WHAT YOU ARE ASKED TO DO → The finished copy must match the records exactly, except that it contains no pictures.

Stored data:
>>>
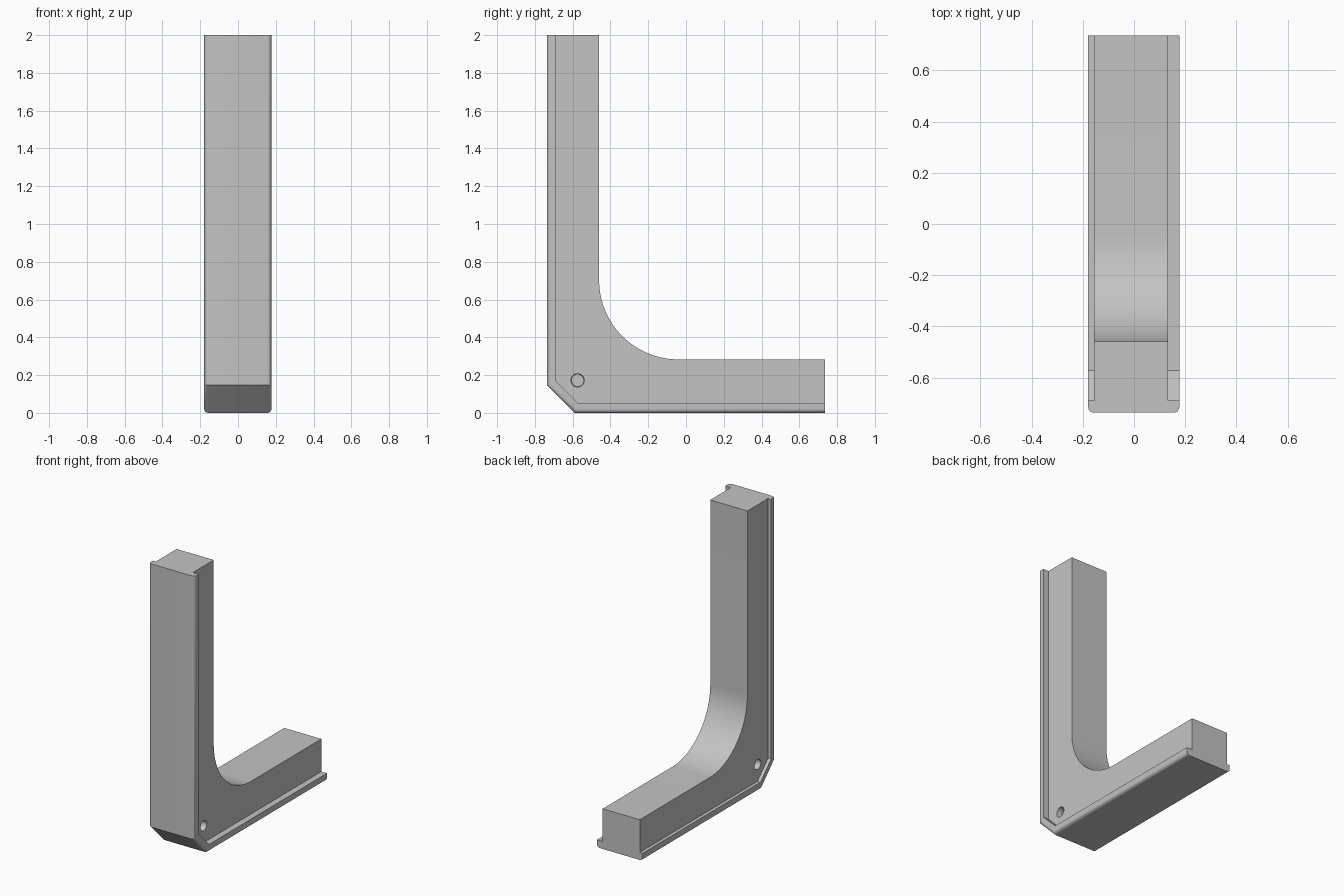
import bpy, bmesh, math
from mathutils import Matrix

cube = bpy.data.objects.get("Cube")
if cube:
    bpy.data.objects.remove(cube, do_unlink=True)

grey = bpy.data.materials.new("light grey")
grey.use_nodes = True
colour = (0.55, 0.55, 0.55, 1)
grey.diffuse_color = colour
grey.node_tree.nodes["Principled BSDF"].inputs["Base Color"].default_value = colour

BACK, FRONT, TOP = 0.737, -0.737, 2.0


def to_object(name, bm):
    bmesh.ops.recalc_face_normals(bm, faces=bm.faces)
    mesh = bpy.data.meshes.new(name)
    bm.to_mesh(mesh)
    bm.free()
    mesh.materials.append(grey)
    obj = bpy.data.objects.new(name, mesh)
    bpy.context.collection.objects.link(obj)
    return obj


def prism(profile, x0, x1):
    """Extrude a (y, z) side profile from x0 to x1."""
    bm = bmesh.new()
    face = bm.faces.new([bm.verts.new((x0, y, z)) for y, z in profile])
    out = bmesh.ops.extrude_face_region(bm, geom=[face])
    for v in out["geom"]:
        if isinstance(v, bmesh.types.BMVert):
            v.co.x = x1
    return bm


def combine(target, tool, operation):
    mod = target.modifiers.new(operation.title(), "BOOLEAN")
    mod.operation, mod.solver, mod.object = operation, "EXACT", tool
    bpy.context.view_layer.objects.active = target
    bpy.ops.object.modifier_apply(modifier=mod.name)
    bpy.data.objects.remove(tool, do_unlink=True)


# Outer flange: thin L-shaped strip with a chamfered corner
outer = [(BACK, 0), (-0.59, 0), (FRONT, 0.147), (FRONT, TOP)]
inner = [(-0.69, TOP), (-0.69, 0.17), (-0.573, 0.053), (BACK, 0.053)]
bm = prism(outer + inner, -0.179, 0.177)


# Round the long outside edges of the flange
def on_outside(v):
    return v.co.z < 0.001 or v.co.y < FRONT + 0.001


edges = [e for e in bm.edges
         if all(on_outside(v) for v in e.verts)
         and abs(e.verts[0].co.x - e.verts[1].co.x) < 0.001]
bmesh.ops.bevel(bm, geom=edges, offset=0.022, segments=6, profile=0.5, affect="EDGES")
bracket = to_object("corner_bracket", bm)

# Thick L-shaped body with a large rounded inside corner
R, CY, CZ = 0.42, -0.04, 0.703
arc = [(CY + R * math.cos(a), CZ + R * math.sin(a))
       for a in (math.pi + i * math.pi / 2 / 32 for i in range(33))]
body_profile = ([(BACK, 0.03), (-0.585, 0.03), (-0.715, 0.16), (-0.715, TOP),
                 (-0.46, TOP)] + arc + [(BACK, CZ - R)])
body = to_object("body", prism(body_profile, -0.156, 0.133))
combine(bracket, body, "UNION")

# Shallow round socket on each side near the corner
for x, direction in ((0.133, 1), (-0.156, -1)):
    bm = bmesh.new()
    bmesh.ops.create_cone(bm, cap_ends=True, segments=32, radius1=0.033,
                          radius2=0.038, depth=0.08,
                          matrix=Matrix.Translation((x, -0.574, 0.172))
                          @ Matrix.Rotation(direction * math.pi / 2, 4, "Y"))
    combine(bracket, to_object("socket_cutter", bm), "DIFFERENCE")

# Smooth the rounded surfaces and keep the corners crisp
bpy.ops.object.select_all(action="DESELECT")
bracket.select_set(True)
bpy.context.view_layer.objects.active = bracket
bpy.ops.object.shade_smooth_by_angle(angle=math.radians(30))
<<<
RESULT OF THE TASK →
import bpy, bmesh, math
from mathutils import Matrix

cube = bpy.data.objects.get("Cube")
if cube:
    bpy.data.objects.remove(cube, do_unlink=True)

grey = bpy.data.materials.new("light grey")
grey.use_nodes = True
colour = (0.55, 0.55, 0.55, 1)
grey.diffuse_color = colour
grey.node_tree.nodes["Principled BSDF"].inputs["Base Color"].default_value = colour

BACK, FRONT, TOP = 0.737, -0.737, 2.0


def to_object(name, bm):
    bmesh.ops.recalc_face_normals(bm, faces=bm.faces)
    mesh = bpy.data.meshes.new(name)
    bm.to_mesh(mesh)
    bm.free()
    mesh.materials.append(grey)
    obj = bpy.data.objects.new(name, mesh)
    bpy.context.collection.objects.link(obj)
    return obj


def prism(profile, x0, x1):
    """Extrude a (y, z) side profile from x0 to x1."""
    bm = bmesh.new()
    face = bm.faces.new([bm.verts.new((x0, y, z)) for y, z in profile])
    out = bmesh.ops.extrude_face_region(bm, geom=[face])
    for v in out["geom"]:
        if isinstance(v, bmesh.types.BMVert):
            v.co.x = x1
    return bm


def combine(target, tool, operation):
    mod = target.modifiers.new(operation.title(), "BOOLEAN")
    mod.operation, mod.solver, mod.object = operation, "EXACT", tool
    bpy.context.view_layer.objects.active = target
    bpy.ops.object.modifier_apply(modifier=mod.name)
    bpy.data.objects.remove(tool, do_unlink=True)


# Outer flange: thin L-shaped strip with a chamfered corner
outer = [(BACK, 0), (-0.59, 0), (FRONT, 0.147), (FRONT, TOP)]
inner = [(-0.69, TOP), (-0.69, 0.17), (-0.573, 0.053), (BACK, 0.053)]
bm = prism(outer + inner, -0.179, 0.177)


# Round the long outside edges of the flange
def on_outside(v):
    return v.co.z < 0.001 or v.co.y < FRONT + 0.001


edges = [e for e in bm.edges
         if all(on_outside(v) for v in e.verts)
         and abs(e.verts[0].co.x - e.verts[1].co.x) < 0.001]
bmesh.ops.bevel(bm, geom=edges, offset=0.022, segments=6, profile=0.5, affect="EDGES")
bracket = to_object("corner_bracket", bm)

# Thick L-shaped body with a large rounded inside corner
R, CY, CZ = 0.42, -0.04, 0.703
arc = [(CY + R * math.cos(a), CZ + R * math.sin(a))
       for a in (math.pi + i * math.pi / 2 / 32 for i in range(33))]
body_profile = ([(BACK, 0.03), (-0.585, 0.03), (-0.715, 0.16), (-0.715, TOP),
                 (-0.46, TOP)] + arc + [(BACK, CZ - R)])
body = to_object("body", prism(body_profile, -0.156, 0.133))
combine(bracket, body, "UNION")

# Shallow round socket on each side near the corner
for x, direction in ((0.133, 1), (-0.156, -1)):
    bm = bmesh.new()
    bmesh.ops.create_cone(bm, cap_ends=True, segments=32, radius1=0.033,
                          radius2=0.038, depth=0.08,
                          matrix=Matrix.Translation((x, -0.574, 0.172))
                          @ Matrix.Rotation(direction * math.pi / 2, 4, "Y"))
    combine(bracket, to_object("socket_cutter", bm), "DIFFERENCE")

# Smooth the rounded surfaces and keep the corners crisp
bpy.ops.object.select_all(action="DESELECT")
bracket.select_set(True)
bpy.context.view_layer.objects.active = bracket
bpy.ops.object.shade_smooth_by_angle(angle=math.radians(30))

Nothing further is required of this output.